Undercover officers set up a sting and filmed themselves buying class A drugs from him on three occasions before he was arrested and charged.
In interview, he was confronted with the video evidence and at court admitted three counts of possessing drugs with intent to supply on April 21, supplying ecstasy on May 29, May 31 and June 7, and offering to supply ecstasy between May and June.
Graffagnino, of King Square, Bristol, also admitted breaching a 12-month community and supervision order imposed last July for criminal damage when he used a metal pole to smash up the back windscreen and body work of a car belonging to the manager of a hostel he used to live at. Sentencing him to three years and three months in youth custody, Judge David Ticehurst told him: "You are a very foolish young man, aren't you?
"The idea that you could sell drugs in that way was ridiculous, you were bound to be caught.

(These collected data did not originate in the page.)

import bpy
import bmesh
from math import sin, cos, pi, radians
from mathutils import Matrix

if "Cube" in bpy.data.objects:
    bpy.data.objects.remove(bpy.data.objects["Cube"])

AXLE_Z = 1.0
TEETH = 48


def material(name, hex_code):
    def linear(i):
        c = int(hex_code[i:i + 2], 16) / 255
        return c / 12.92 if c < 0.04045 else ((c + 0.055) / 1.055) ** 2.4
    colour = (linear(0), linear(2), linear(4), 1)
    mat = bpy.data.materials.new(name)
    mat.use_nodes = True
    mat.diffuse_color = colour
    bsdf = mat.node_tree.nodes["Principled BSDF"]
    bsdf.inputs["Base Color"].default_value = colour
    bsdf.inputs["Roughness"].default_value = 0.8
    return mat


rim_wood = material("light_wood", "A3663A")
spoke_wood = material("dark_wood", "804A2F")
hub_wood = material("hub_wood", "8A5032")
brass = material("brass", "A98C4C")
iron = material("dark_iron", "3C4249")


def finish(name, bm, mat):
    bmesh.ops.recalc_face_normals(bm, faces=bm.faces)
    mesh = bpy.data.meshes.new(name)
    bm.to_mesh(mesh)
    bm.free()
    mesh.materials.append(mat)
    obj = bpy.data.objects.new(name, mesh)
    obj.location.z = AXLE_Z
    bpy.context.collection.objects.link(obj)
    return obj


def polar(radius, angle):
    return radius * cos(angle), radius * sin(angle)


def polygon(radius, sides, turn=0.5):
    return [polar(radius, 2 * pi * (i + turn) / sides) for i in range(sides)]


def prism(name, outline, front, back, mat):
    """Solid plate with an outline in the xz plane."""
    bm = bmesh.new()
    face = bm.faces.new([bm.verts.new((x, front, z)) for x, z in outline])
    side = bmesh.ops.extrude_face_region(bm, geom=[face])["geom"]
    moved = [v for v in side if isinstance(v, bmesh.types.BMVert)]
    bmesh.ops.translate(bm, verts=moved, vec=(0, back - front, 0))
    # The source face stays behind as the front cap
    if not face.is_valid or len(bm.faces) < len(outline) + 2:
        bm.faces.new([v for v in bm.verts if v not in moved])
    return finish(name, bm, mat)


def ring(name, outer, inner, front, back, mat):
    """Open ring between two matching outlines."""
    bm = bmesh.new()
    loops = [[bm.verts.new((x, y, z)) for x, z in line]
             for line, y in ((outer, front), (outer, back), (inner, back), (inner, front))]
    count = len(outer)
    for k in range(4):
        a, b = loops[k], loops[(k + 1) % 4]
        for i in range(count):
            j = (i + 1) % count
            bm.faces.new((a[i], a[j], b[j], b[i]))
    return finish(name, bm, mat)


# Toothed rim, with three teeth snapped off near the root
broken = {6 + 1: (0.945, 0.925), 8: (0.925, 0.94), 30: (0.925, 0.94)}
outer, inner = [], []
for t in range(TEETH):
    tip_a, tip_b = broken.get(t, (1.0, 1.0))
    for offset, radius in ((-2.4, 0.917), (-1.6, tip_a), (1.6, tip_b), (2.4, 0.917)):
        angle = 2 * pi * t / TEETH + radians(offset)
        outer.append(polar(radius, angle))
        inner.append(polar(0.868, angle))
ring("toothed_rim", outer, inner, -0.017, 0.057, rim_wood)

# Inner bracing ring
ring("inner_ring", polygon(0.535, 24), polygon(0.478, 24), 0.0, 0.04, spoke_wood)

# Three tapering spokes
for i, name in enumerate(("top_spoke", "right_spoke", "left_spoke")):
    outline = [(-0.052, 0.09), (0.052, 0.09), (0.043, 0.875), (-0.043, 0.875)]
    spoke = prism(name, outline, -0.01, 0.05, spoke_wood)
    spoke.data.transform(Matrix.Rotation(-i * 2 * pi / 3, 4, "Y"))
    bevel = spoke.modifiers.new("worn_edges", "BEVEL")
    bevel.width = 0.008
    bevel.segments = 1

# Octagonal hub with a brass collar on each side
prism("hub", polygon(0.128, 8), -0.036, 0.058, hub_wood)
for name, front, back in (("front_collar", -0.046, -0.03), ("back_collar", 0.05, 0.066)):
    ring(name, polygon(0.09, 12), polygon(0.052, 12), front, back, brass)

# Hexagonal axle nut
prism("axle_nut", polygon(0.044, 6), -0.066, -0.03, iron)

Selling drugs on the internet is bound to lead to detection, arrest and punishment."
He ordered that the drugs which had been recovered by undercover officers were to be destroyed.
Robin Shellard, defending, said: "The sophistication is reflected in his age.
"Most drug dealers don't put their name on a website under 'Beni Bristol' and their telephone number, enabling Avon and Somerset police to use their finest detective skills to find them in no more than five minutes."
Mr Shellard said his client was "rabbiting about nothing" when he supplied undercover police in a van in a drug dealing venture doomed to failure.
He said: "He is a young man who could have some potential.
"He decided he would waste that potential by applying skills not to apply himself at all.
"It is hoped he will realise he's not a very good criminal and a poor drug dealer."